■ ASSIGNMENT ■
Please return the lines below verbatim, beginning at the one that has "r = BLEND_R - inset" and stopping after the one that has "r, mid = (z1 - z0) / 2, (z0 + z1) / 2", and add no other lines.

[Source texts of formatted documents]
|---|

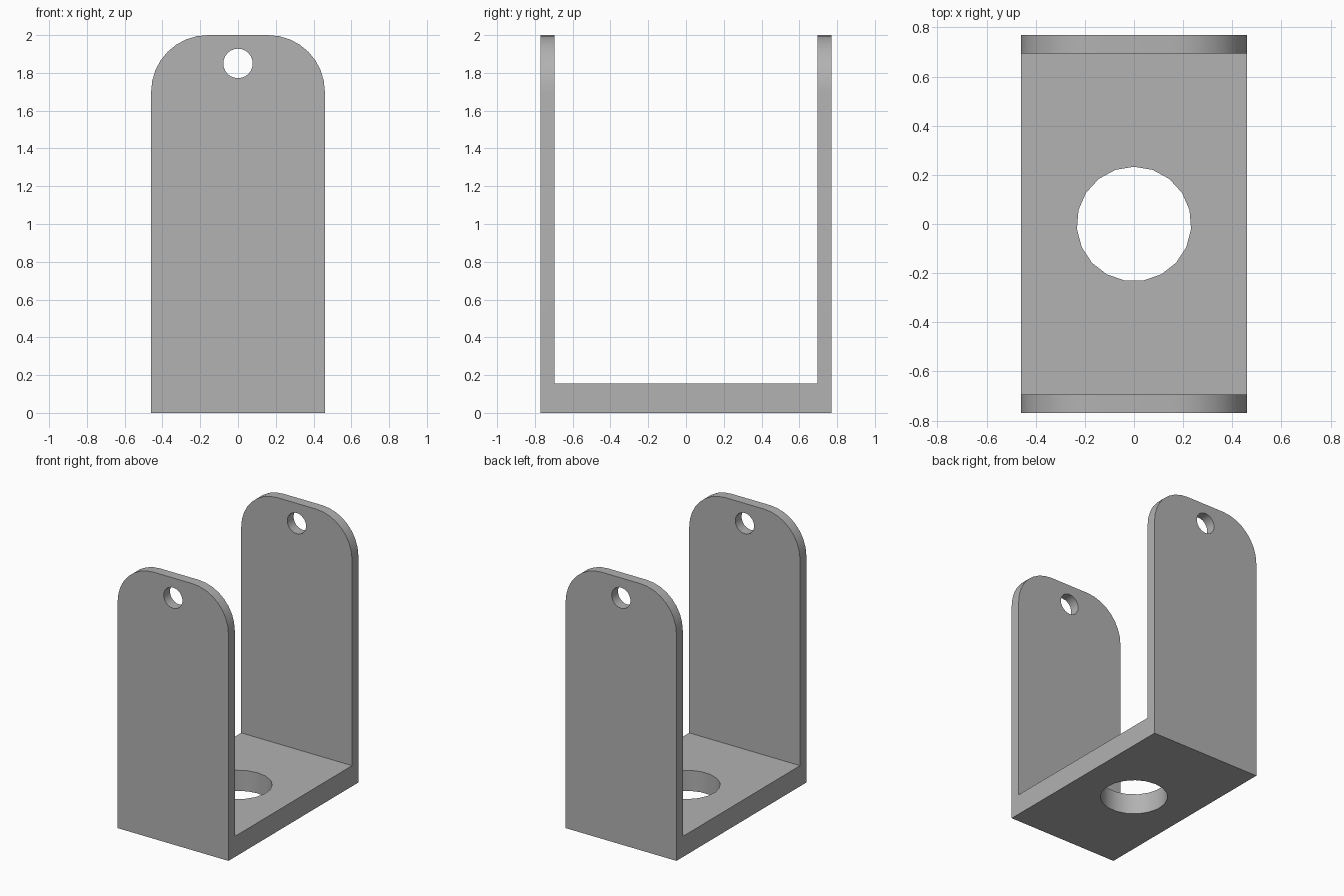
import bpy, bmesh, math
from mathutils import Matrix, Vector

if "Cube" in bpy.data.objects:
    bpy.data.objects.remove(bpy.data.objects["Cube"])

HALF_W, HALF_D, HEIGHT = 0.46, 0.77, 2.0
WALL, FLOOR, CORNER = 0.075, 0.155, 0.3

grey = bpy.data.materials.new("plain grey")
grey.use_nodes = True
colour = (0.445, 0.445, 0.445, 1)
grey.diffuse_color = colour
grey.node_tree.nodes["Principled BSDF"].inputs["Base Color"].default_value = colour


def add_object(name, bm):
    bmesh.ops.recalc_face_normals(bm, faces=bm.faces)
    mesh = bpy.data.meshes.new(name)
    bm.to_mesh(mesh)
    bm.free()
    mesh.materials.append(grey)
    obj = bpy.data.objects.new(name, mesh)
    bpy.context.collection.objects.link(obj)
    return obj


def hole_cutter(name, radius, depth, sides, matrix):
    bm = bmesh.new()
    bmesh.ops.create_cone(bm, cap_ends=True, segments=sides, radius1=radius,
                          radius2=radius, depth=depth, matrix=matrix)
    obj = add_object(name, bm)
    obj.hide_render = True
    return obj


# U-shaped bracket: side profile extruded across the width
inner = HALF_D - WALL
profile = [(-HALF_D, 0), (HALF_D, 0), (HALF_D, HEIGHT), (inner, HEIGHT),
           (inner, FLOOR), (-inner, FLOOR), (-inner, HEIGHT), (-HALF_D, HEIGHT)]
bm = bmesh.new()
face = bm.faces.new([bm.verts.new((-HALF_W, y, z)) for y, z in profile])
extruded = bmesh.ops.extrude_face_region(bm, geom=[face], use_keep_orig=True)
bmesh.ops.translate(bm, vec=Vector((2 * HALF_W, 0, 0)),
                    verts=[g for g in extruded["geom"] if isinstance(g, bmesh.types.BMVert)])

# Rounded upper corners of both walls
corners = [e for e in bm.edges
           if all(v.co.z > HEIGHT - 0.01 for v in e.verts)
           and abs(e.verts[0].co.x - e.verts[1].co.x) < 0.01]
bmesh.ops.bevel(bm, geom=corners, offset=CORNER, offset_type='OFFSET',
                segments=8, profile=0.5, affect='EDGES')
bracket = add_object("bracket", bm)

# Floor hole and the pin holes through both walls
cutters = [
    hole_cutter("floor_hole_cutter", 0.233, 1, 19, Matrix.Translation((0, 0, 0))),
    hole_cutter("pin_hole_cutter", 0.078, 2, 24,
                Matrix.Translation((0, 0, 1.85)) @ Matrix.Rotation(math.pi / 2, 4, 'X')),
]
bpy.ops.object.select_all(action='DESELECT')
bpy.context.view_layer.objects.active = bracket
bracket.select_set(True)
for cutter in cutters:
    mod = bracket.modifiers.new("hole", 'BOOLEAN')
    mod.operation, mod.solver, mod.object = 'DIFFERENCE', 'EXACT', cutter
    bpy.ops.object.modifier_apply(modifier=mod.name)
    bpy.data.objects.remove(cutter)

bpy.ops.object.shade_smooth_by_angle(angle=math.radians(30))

|---|

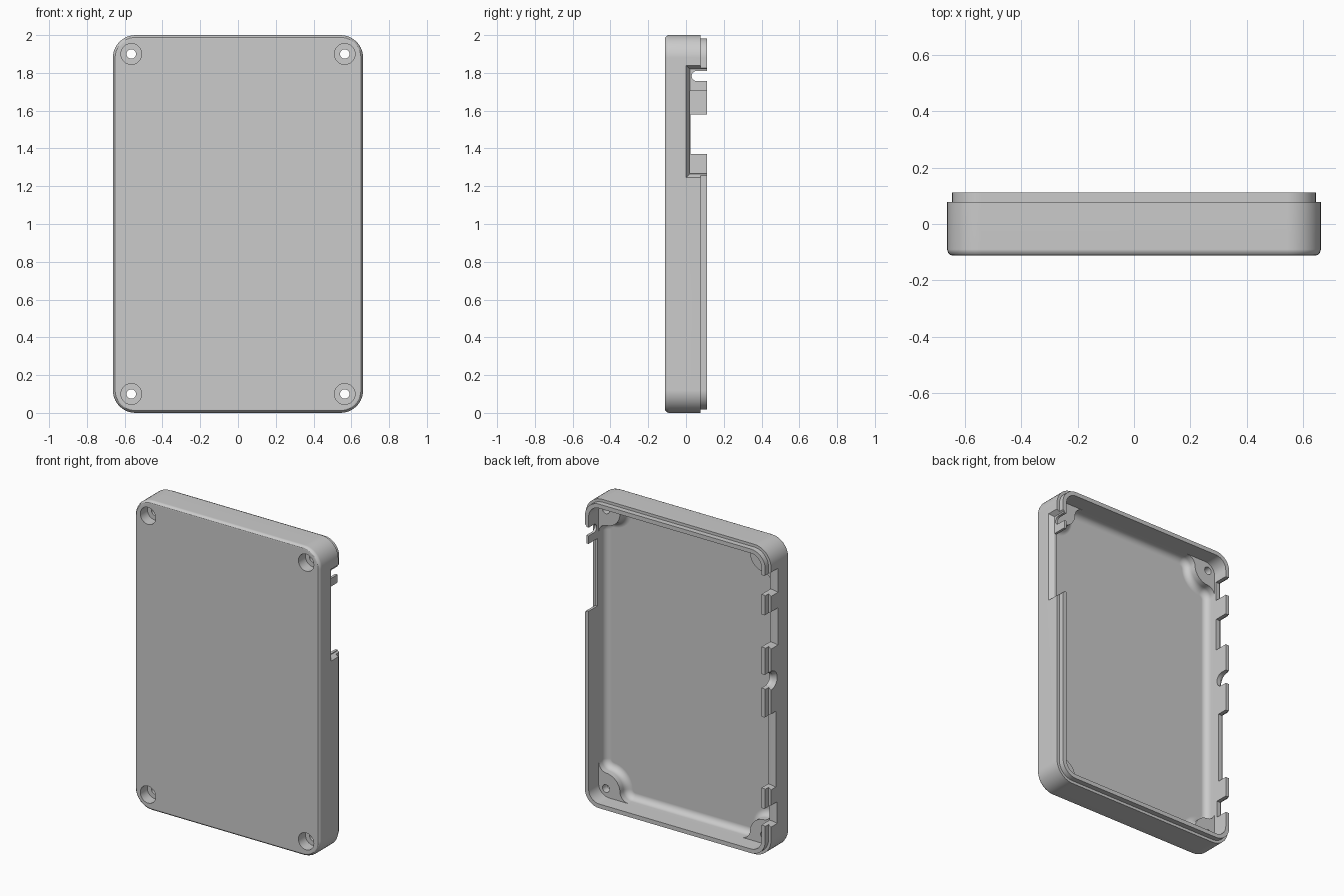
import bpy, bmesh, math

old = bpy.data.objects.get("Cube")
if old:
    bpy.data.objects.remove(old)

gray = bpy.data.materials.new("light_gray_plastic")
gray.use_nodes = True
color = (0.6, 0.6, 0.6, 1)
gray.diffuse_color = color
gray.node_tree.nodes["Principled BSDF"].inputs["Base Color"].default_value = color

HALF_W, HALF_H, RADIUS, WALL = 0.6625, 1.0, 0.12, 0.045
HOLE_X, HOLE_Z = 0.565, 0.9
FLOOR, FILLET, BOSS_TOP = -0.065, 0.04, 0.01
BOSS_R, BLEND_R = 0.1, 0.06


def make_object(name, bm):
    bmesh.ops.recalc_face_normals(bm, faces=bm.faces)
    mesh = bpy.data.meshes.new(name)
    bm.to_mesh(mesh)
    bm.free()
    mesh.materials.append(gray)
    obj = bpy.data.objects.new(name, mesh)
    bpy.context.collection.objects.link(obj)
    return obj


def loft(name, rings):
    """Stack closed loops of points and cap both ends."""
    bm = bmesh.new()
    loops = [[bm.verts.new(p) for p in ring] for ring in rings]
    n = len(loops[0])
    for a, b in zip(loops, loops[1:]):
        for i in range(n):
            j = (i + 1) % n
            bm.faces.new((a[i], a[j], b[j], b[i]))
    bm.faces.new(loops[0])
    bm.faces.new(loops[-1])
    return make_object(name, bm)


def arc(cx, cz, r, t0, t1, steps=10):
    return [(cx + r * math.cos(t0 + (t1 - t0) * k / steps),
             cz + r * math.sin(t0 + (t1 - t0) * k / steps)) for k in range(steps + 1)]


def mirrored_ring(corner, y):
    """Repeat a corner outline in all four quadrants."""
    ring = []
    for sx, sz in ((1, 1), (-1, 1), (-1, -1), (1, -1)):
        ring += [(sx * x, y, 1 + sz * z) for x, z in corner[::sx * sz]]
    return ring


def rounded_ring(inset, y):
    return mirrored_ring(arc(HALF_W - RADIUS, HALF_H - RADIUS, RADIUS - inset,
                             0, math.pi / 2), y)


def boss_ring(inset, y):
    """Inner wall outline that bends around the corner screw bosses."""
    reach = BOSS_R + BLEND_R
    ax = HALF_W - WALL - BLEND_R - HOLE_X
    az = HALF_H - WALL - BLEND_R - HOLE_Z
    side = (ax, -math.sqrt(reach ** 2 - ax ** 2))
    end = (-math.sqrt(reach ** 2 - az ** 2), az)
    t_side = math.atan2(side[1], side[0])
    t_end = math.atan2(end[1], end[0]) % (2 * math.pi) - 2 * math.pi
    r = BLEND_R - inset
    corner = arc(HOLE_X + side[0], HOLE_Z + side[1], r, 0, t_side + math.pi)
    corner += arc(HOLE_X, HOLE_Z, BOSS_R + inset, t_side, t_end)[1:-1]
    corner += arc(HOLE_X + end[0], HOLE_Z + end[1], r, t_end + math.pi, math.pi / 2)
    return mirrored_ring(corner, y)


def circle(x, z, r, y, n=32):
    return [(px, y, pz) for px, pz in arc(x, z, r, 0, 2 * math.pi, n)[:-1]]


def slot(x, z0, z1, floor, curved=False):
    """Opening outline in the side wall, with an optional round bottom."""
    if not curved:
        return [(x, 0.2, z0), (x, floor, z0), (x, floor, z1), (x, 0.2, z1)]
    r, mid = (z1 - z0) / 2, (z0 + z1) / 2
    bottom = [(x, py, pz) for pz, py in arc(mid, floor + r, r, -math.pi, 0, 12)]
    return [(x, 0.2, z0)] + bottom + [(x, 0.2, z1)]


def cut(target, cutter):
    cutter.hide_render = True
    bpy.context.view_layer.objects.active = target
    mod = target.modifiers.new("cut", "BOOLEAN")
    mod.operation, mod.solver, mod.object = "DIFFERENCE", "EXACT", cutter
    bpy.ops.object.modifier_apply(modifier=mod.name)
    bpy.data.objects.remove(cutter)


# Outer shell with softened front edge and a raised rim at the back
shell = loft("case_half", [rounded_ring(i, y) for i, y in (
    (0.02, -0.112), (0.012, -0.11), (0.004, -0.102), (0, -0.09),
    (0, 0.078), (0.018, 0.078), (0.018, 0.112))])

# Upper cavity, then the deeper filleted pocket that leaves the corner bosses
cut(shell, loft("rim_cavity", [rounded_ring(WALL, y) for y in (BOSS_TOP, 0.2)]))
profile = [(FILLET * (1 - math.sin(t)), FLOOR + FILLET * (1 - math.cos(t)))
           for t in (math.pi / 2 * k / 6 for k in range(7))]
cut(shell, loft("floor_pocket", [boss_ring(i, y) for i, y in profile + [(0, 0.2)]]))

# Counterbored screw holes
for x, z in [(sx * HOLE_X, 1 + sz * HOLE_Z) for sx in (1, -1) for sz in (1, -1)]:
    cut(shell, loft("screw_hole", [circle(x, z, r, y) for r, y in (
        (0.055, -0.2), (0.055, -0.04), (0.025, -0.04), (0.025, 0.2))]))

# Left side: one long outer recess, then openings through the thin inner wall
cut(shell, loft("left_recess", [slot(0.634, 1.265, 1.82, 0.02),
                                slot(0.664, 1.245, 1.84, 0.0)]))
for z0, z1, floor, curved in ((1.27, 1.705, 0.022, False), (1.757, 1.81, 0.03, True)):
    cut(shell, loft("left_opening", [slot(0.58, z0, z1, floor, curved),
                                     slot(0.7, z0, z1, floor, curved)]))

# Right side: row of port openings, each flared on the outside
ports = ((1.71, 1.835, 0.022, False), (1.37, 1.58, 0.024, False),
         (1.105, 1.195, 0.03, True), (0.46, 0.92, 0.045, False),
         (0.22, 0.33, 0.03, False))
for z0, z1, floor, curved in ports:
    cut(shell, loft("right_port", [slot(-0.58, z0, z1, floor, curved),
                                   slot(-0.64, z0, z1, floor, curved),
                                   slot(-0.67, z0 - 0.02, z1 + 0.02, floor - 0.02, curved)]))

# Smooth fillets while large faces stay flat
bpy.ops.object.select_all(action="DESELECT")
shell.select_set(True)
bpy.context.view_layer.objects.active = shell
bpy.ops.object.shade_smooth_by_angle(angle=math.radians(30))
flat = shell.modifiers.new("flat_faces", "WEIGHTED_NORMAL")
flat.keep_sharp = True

|---|

■ OUTPUT BELOW ■
    r = BLEND_R - inset
    corner = arc(HOLE_X + side[0], HOLE_Z + side[1], r, 0, t_side + math.pi)
    corner += arc(HOLE_X, HOLE_Z, BOSS_R + inset, t_side, t_end)[1:-1]
    corner += arc(HOLE_X + end[0], HOLE_Z + end[1], r, t_end + math.pi, math.pi / 2)
    return mirrored_ring(corner, y)


def circle(x, z, r, y, n=32):
    return [(px, y, pz) for px, pz in arc(x, z, r, 0, 2 * math.pi, n)[:-1]]


def slot(x, z0, z1, floor, curved=False):
    """Opening outline in the side wall, with an optional round bottom."""
    if not curved:
        return [(x, 0.2, z0), (x, floor, z0), (x, floor, z1), (x, 0.2, z1)]
    r, mid = (z1 - z0) / 2, (z0 + z1) / 2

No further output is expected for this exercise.